For each line of the listing that includes the word "name", show the whole line.
···
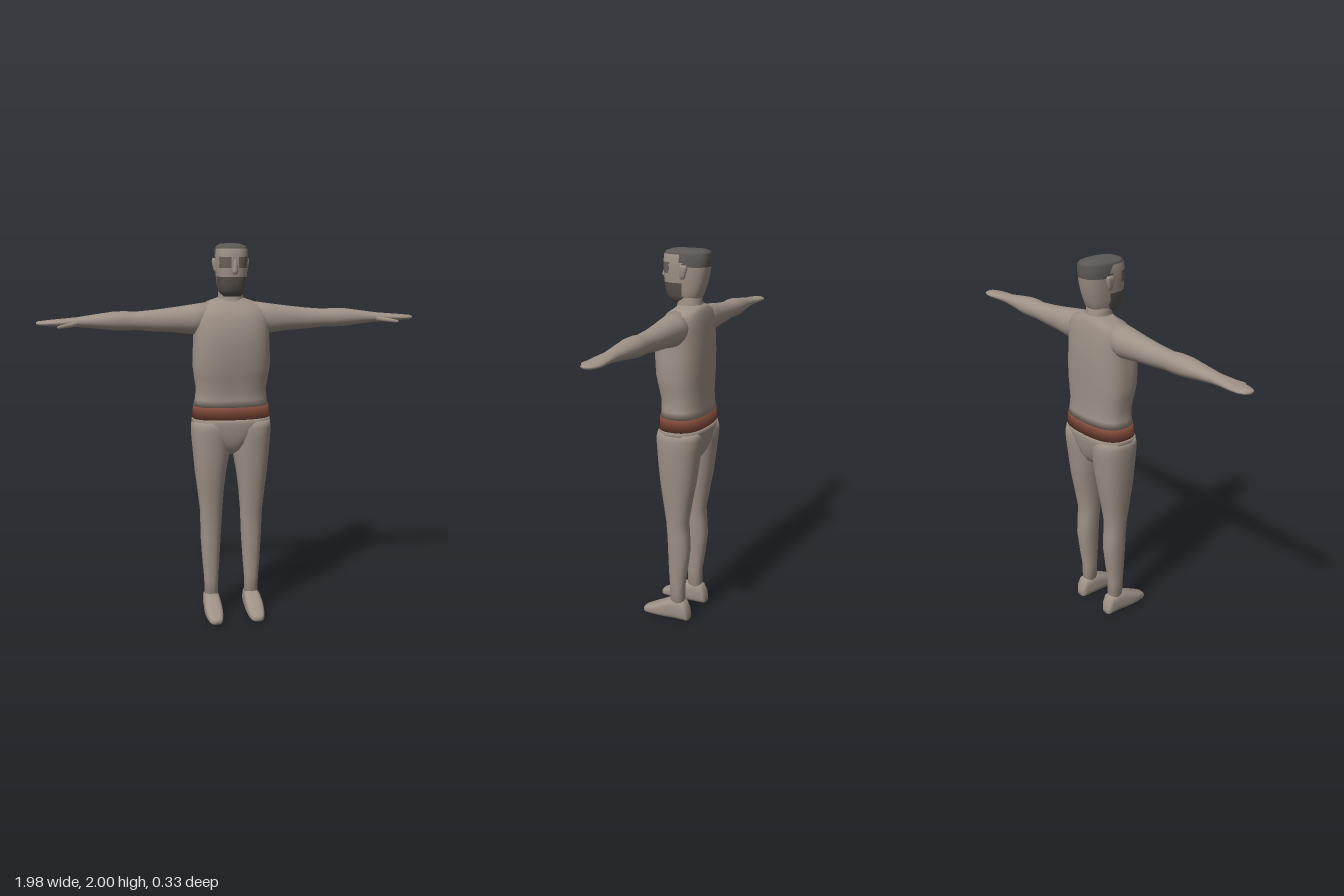
import * as THREE from 'three';

const mat = (name, color) => Object.assign(new THREE.MeshStandardMaterial({ color }), { name });

// Loft of rounded cross-sections, rows ascending along the axis.
// axis y: [y, x0, x1, z0, z1]   axis x: [x, z0, z1, y0, y1]   axis z: [z, y0, y1, x0, x1]
const ORDER = { x: [0, 2, 1], y: [1, 0, 2], z: [2, 1, 0] };

function loft(name, rows, material, { axis = 'y', n = 2.3, seg = 40, side = 1, pick = null } = {}) {
  const [ia, ic, is] = ORDER[axis];
  const pos = [], index = [];
  const put = (t, c, s) => {
    const p = [];
    p[ia] = t; p[ic] = c; p[is] = s;
    pos.push(p[0] * side, p[1], p[2]);
  };
  const power = (v) => Math.sign(v) * Math.pow(Math.abs(v), 2 / n);
  for (const [t, c0, c1, s0, s1] of rows) {
    for (let j = 0; j < seg; j++) {
      const a = ((j + 0.5) / seg) * Math.PI * 2;
      put(t, (c0 + c1) / 2 + (c1 - c0) / 2 * power(Math.cos(a)), (s0 + s1) / 2 + (s1 - s0) / 2 * power(Math.sin(a)));
    }
  }
  const tri = (a, b, c) => index.push(...(side > 0 ? [a, b, c] : [a, c, b]));
  for (let i = 0; i < rows.length - 1; i++) {
    for (let j = 0; j < seg; j++) {
      const a = i * seg + j, b = i * seg + (j + 1) % seg;
      tri(a, a + seg, b);
      tri(b, a + seg, b + seg);
    }
  }
  // end caps
  const last = rows.length - 1, foot = pos.length / 3;
  for (const r of [rows[0], rows[last]]) put(r[0], (r[1] + r[2]) / 2, (r[3] + r[4]) / 2);
  for (let j = 0; j < seg; j++) {
    const k = (j + 1) % seg;
    tri(foot, j, k);
    tri(foot + 1, last * seg + k, last * seg + j);
  }
  const geo = new THREE.BufferGeometry();
  geo.setAttribute('position', new THREE.Float32BufferAttribute(pos, 3));
  // sort faces into colour groups by their centre
  if (pick) {
    const bins = material.map(() => []);
    for (let i = 0; i < index.length; i += 3) {
      const f = index.slice(i, i + 3);
      const mid = [0, 1, 2].map((d) => (pos[f[0] * 3 + d] + pos[f[1] * 3 + d] + pos[f[2] * 3 + d]) / 3);
      bins[pick(...mid)].push(...f);
    }
    let start = 0;
    bins.forEach((bin, m) => { geo.addGroup(start, bin.length, m); start += bin.length; });
    geo.setIndex(bins.flat());
  } else geo.setIndex(index);
  geo.computeVertexNormals();
  const mesh = new THREE.Mesh(geo, material);
  mesh.name = name;
  return mesh;
}

// symmetric section: height, half width, back, front
const sym = (rows) => rows.map(([y, w, b, f]) => [y, -w, w, b, f]);

export function createModel() {
  const body = mat('body', 0x9e9186);
  const hair = mat('hair', 0x5c5855);
  const beard = mat('beard', 0x57504a);
  const eyes = mat('eyes', 0x6a5f57);
  const beltColor = mat('belt', 0x834b3a);
  const model = new THREE.Group();
  model.name = 'figure';

  // trunk
  model.add(loft('torso', sym([
    [1.165, 0.198, -0.162, 0.068], [1.2, 0.19, -0.157, 0.064], [1.25, 0.185, -0.155, 0.066],
    [1.32, 0.196, -0.156, 0.08], [1.38, 0.204, -0.158, 0.092], [1.48, 0.2, -0.16, 0.1],
    [1.56, 0.196, -0.157, 0.095], [1.62, 0.194, -0.152, 0.08], [1.66, 0.185, -0.147, 0.06],
    [1.69, 0.16, -0.14, 0.035], [1.71, 0.11, -0.133, 0.01], [1.725, 0.065, -0.12, 0],
  ]), body, { n: 2.6, seg: 48 }));
  model.add(loft('belt', sym([[1.1, 0.206, -0.166, 0.073], [1.165, 0.2, -0.163, 0.07]]), beltColor, { n: 2.6, seg: 48 }));
  model.add(loft('briefs', sym([
    [0.9, 0.012, -0.07, -0.005], [0.93, 0.05, -0.125, 0.04], [0.97, 0.095, -0.148, 0.062],
    [1.02, 0.15, -0.16, 0.072], [1.06, 0.198, -0.166, 0.075], [1.08, 0.21, -0.167, 0.075], [1.1, 0.206, -0.166, 0.073],
  ]), body, { n: 2.6, seg: 48 }));
  model.add(loft('neck', sym([
    [1.65, 0.07, -0.125, 0.06], [1.67, 0.073, -0.127, 0.05], [1.7, 0.07, -0.125, 0.014],
    [1.74, 0.063, -0.112, 0.008], [1.8, 0.062, -0.11, 0.02],
  ]), body));

  // head, coloured by region
  const region = (x, y, z) => {
    if (y > 1.975 || (y > 1.915 && z < -0.035)) return 1;
    if (y < 1.835 && z > -0.04) return 2;
    if (y > 1.88 && y < 1.935 && z > 0.03 && Math.abs(x) > 0.018) return 3;
    return 0;
  };
  const head = new THREE.Group();
  head.name = 'head';
  head.add(loft('skull', sym([
    [1.735, 0.045, -0.08, 0.035], [1.75, 0.06, -0.105, 0.055], [1.77, 0.067, -0.12, 0.069],
    [1.8, 0.072, -0.13, 0.075], [1.835, 0.076, -0.142, 0.08], [1.88, 0.08, -0.152, 0.083],
    [1.915, 0.081, -0.158, 0.085], [1.935, 0.081, -0.16, 0.085], [1.975, 0.079, -0.162, 0.08],
    [1.988, 0.07, -0.155, 0.07], [1.997, 0.05, -0.135, 0.045], [2, 0.025, -0.1, 0.015],
  ]), [body, hair, beard, eyes], { n: 2.6, seg: 64, pick: region }));
  head.add(loft('nose', sym([
    [1.848, 0.012, 0.06, 0.085], [1.866, 0.016, 0.06, 0.103], [1.925, 0.008, 0.06, 0.086],
  ]), body, { seg: 16 }));
  model.add(head);

  for (const side of [1, -1]) {
    const tag = side > 0 ? 'left' : 'right';
    const opt = { side };
    head.add(loft(tag + 'Ear', [
      [1.855, 0.07, 0.082, -0.055, -0.035], [1.87, 0.07, 0.09, -0.062, -0.032],
      [1.91, 0.07, 0.097, -0.075, -0.03], [1.925, 0.07, 0.093, -0.068, -0.036],
    ], body, { side, seg: 16, n: 3 }));

    // arm and flat hand
    model.add(loft(tag + 'Arm', [
      [0.1, -0.12, 0.04, 1.56, 1.708], [0.2, -0.116, 0.036, 1.54, 1.694], [0.3, -0.107, 0.022, 1.552, 1.68],
      [0.4, -0.1, 0.012, 1.558, 1.668], [0.5, -0.094, 0.005, 1.567, 1.66], [0.55, -0.098, 0.011, 1.565, 1.664],
      [0.61, -0.099, 0.014, 1.568, 1.662], [0.7, -0.089, 0.004, 1.579, 1.65], [0.79, -0.079, -0.004, 1.588, 1.637],
      [0.85, -0.085, 0.003, 1.592, 1.632], [0.91, -0.09, 0.005, 1.594, 1.627], [0.95, -0.087, 0, 1.596, 1.623],
      [0.98, -0.075, -0.012, 1.599, 1.62], [0.992, -0.055, -0.03, 1.604, 1.615],
    ], body, { axis: 'x', n: 2.1, side }));
    model.add(loft(tag + 'Thumb', [
      [0.77, -0.035, -0.01, 1.598, 1.622], [0.81, -0.015, 0.013, 1.592, 1.615],
      [0.85, 0.008, 0.03, 1.589, 1.609], [0.88, 0.028, 0.043, 1.588, 1.603], [0.888, 0.036, 0.043, 1.591, 1.599],
    ], body, { axis: 'x', side, seg: 16 }));

    // leg and shoe
    model.add(loft(tag + 'Leg', [
      [0.1, 0.075, 0.147, -0.077, 0.004], [0.2, 0.073, 0.151, -0.077, 0.006], [0.3, 0.066, 0.159, -0.092, 0.011],
      [0.42, 0.059, 0.166, -0.107, 0.015], [0.5, 0.055, 0.168, -0.102, 0.018], [0.58, 0.051, 0.17, -0.096, 0.024],
      [0.7, 0.042, 0.183, -0.117, 0.04], [0.8, 0.03, 0.195, -0.136, 0.054], [0.9, 0.012, 0.204, -0.148, 0.064],
      [1, 0.003, 0.212, -0.16, 0.071], [1.05, 0.003, 0.213, -0.164, 0.074], [1.085, 0.01, 0.208, -0.155, 0.065],
    ], body, opt));
    model.add(loft(tag + 'Foot', [
      [-0.107, 0.005, 0.045, 0.09, 0.135], [-0.098, 0, 0.075, 0.078, 0.148], [-0.08, 0, 0.112, 0.072, 0.152],
      [-0.03, 0, 0.122, 0.068, 0.155], [0.005, 0, 0.115, 0.066, 0.16], [0.06, 0, 0.086, 0.065, 0.163],
      [0.11, 0, 0.06, 0.069, 0.158], [0.145, 0, 0.042, 0.077, 0.15], [0.16, 0.002, 0.034, 0.085, 0.142],
      [0.166, 0.008, 0.026, 0.098, 0.13],
    ], body, { axis: 'z', n: 3, side }));
  }
  return model;
}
···
Answer to this task -
const mat = (name, color) => Object.assign(new THREE.MeshStandardMaterial({ color }), { name });
function loft(name, rows, material, { axis = 'y', n = 2.3, seg = 40, side = 1, pick = null } = {}) {
  mesh.name = name;
  model.name = 'figure';
  head.name = 'head';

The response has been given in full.